iTunes Scam: Beware of Cold Callers

iTunes Scam: Beware of Cold Callers

30th October 2018

Written by Vanessa Lough

We recently dealt with a client who had been the victim of an iTunes scam. Our client had received a cold call from a representative of a company offering him a loan of £1,000. The company confirmed they were in possession of his details including his name, address, date of birth and bank details.

To access the loan, our client was asked to provide £50.00 as an insurance payment to be paid by providing a 16-digit number located on the back of an iTunes voucher (gift card). Our client complied with the request and was told that ‘complications’ had arisen about the processing of the loan requiring further payment.

In total our client paid £350.00 to the company in iTunes vouchers but had not received any money from the ‘loan company’.

Our adviser established the telephone number used by the fraudsters belonged to a legitimate loans company.
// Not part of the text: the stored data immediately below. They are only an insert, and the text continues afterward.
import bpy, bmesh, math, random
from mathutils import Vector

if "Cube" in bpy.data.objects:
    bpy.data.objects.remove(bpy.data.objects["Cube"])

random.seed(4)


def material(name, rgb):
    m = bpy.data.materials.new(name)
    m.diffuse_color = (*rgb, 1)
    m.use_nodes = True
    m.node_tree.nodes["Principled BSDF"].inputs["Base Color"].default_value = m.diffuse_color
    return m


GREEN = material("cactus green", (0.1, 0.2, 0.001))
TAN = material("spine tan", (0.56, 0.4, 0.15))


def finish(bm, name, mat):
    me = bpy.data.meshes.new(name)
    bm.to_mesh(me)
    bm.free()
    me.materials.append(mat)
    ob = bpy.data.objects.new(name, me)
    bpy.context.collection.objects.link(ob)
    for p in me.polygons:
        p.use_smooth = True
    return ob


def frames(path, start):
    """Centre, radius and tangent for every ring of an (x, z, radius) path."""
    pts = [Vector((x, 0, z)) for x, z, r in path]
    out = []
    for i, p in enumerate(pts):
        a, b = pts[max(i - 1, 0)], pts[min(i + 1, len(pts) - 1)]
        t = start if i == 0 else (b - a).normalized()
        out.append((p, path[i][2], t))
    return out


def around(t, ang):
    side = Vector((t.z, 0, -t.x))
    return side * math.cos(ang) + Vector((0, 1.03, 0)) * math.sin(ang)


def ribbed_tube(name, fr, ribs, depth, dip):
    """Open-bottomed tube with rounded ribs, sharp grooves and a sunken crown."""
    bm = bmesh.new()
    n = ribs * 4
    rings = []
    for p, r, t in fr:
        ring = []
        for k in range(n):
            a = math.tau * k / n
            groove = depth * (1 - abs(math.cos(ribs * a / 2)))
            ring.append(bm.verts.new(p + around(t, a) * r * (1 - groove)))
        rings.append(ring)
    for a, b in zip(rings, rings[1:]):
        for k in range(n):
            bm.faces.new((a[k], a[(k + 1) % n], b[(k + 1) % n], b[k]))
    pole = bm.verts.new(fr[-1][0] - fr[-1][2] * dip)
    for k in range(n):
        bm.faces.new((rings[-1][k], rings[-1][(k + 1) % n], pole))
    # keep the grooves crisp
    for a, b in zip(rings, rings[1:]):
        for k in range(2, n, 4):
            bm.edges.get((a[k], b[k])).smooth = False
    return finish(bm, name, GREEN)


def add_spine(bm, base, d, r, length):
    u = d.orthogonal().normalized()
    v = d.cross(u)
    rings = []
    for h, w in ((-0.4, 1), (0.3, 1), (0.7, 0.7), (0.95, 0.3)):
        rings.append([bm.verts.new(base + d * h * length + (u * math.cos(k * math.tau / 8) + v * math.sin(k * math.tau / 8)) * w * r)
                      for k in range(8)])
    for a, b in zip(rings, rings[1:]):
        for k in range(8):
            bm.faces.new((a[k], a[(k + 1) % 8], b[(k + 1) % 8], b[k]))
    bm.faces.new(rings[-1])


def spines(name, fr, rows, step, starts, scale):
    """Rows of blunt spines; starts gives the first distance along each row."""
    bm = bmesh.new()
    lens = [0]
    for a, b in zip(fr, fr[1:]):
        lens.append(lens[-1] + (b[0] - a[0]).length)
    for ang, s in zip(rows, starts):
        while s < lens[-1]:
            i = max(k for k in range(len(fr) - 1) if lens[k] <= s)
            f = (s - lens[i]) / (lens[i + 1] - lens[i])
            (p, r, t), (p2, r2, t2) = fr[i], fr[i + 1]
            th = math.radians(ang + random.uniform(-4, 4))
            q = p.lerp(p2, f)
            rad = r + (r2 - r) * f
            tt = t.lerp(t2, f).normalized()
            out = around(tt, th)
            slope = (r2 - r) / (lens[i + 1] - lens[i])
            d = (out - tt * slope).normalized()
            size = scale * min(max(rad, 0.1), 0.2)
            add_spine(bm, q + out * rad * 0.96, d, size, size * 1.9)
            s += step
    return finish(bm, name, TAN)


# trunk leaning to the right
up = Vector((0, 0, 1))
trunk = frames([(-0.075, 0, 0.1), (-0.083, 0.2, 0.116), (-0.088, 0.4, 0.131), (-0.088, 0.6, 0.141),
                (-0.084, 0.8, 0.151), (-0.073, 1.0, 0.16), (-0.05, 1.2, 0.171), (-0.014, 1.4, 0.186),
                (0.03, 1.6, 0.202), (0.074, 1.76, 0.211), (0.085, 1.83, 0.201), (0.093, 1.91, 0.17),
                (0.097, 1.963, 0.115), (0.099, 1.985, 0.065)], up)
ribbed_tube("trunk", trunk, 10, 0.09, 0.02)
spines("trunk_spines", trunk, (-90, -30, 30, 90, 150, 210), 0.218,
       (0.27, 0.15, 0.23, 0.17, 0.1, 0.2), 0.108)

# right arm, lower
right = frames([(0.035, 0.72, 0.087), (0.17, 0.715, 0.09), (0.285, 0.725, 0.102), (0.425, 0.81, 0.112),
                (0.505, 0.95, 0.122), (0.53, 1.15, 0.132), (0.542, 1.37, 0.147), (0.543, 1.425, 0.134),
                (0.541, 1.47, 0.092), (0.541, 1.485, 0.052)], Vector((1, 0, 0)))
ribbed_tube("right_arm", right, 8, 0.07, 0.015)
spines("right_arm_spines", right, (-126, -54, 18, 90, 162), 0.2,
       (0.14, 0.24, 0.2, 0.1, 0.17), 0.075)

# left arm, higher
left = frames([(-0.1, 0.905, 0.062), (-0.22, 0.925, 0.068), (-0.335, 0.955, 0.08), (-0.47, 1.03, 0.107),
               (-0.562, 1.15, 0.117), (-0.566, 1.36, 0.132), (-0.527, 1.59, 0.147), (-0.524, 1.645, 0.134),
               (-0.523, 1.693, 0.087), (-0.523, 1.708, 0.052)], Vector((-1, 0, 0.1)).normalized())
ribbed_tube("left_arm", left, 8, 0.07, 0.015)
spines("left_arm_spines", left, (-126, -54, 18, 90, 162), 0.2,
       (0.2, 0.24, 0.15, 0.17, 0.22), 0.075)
A representative from the company also confirmed they were currently working with Action Fraud as that their telephone number had previously been used by an ‘organisation’, based abroad, claiming to represent HMRC.

During the course of the interview, the fraudsters once again contacted our client to request a further £100 to process the application, the call was quickly terminated.

The incident was reported to Action Fraud and our client was advised to inform his bank that he had been to the victim of a scam and that the scammers may have his bank details.

iTunes gift card scam is widespread

Action Fraud, the UK’s national reporting centre for fraud and cybercrime, confirm this type of scam is widespread. Fraudsters target victims to make advance payment for goods or services including loan scams, paying taxes or bills or fake mis-sold PPI’s.

The victims are contacted via cold calling, text message or voicemail and tricked into buying iTunes gift cards and asked to read out or send the 16-digit serial code as payment. Once the code is sent to the fraudster the money is lost as the codes are quickly sold on or used to purchase products at the victim’s expense.

The calls are difficult to trace where the scammers are phoning from as the calls are diverted through different networks.

Similar cases have been reported by the media in New Zealand, Australia and the United States as well as across the UK.

The Daily Record reported last month that ‘hundreds of people’ were hit across Renfrewshire by the ‘ruthless iTunes scam’. The scammers posed as HMRC staff informing their victims, by text message, they owed large sums of money and faced arrest if they did not comply with their demands.

Figures from Action Fraud reveal that between the beginning of 2016 and August 2017 there were over 1.500 reports of this scam. The victims were mostly over the age of 65 who lost an average of £1,150 each.

An HMRC spokesperson described the scammers as ‘very confident, convincing and utterly ruthless’ and confirmed they would never request the settling of any outstanding debt by such means.

How to protect yourself from falling victim to an iTunes or similar scam

Apple’s support webpage advises the following:

‘If you are NOT purchasing an item from the iTunes Store, App Store, iBooks Store, or an Apple Music membership, do NOT make a payment with iTunes Gift Cards. There's no other instance in which you'll be asked to make a payment with an iTunes Gift Card.

Do not provide the numbers on the back of the card to someone you do not know.’

Action Fraud advice:

‘Telephone numbers and text messages can easily be spoofed. You should never trust the number you see on your telephones display.

If you receive a suspicious cold call, end it immediately.’

If you have been the victim of a scam

Report it immediately by calling Action Fraud on 0300 123 or use the online reporting tool:

Or come and see us at Airdrie CAB or visit your local bureau.


For further information

With special thanks to our client who first alerted us to this scam, helping us to raise this important issue to help prevent others from falling victim.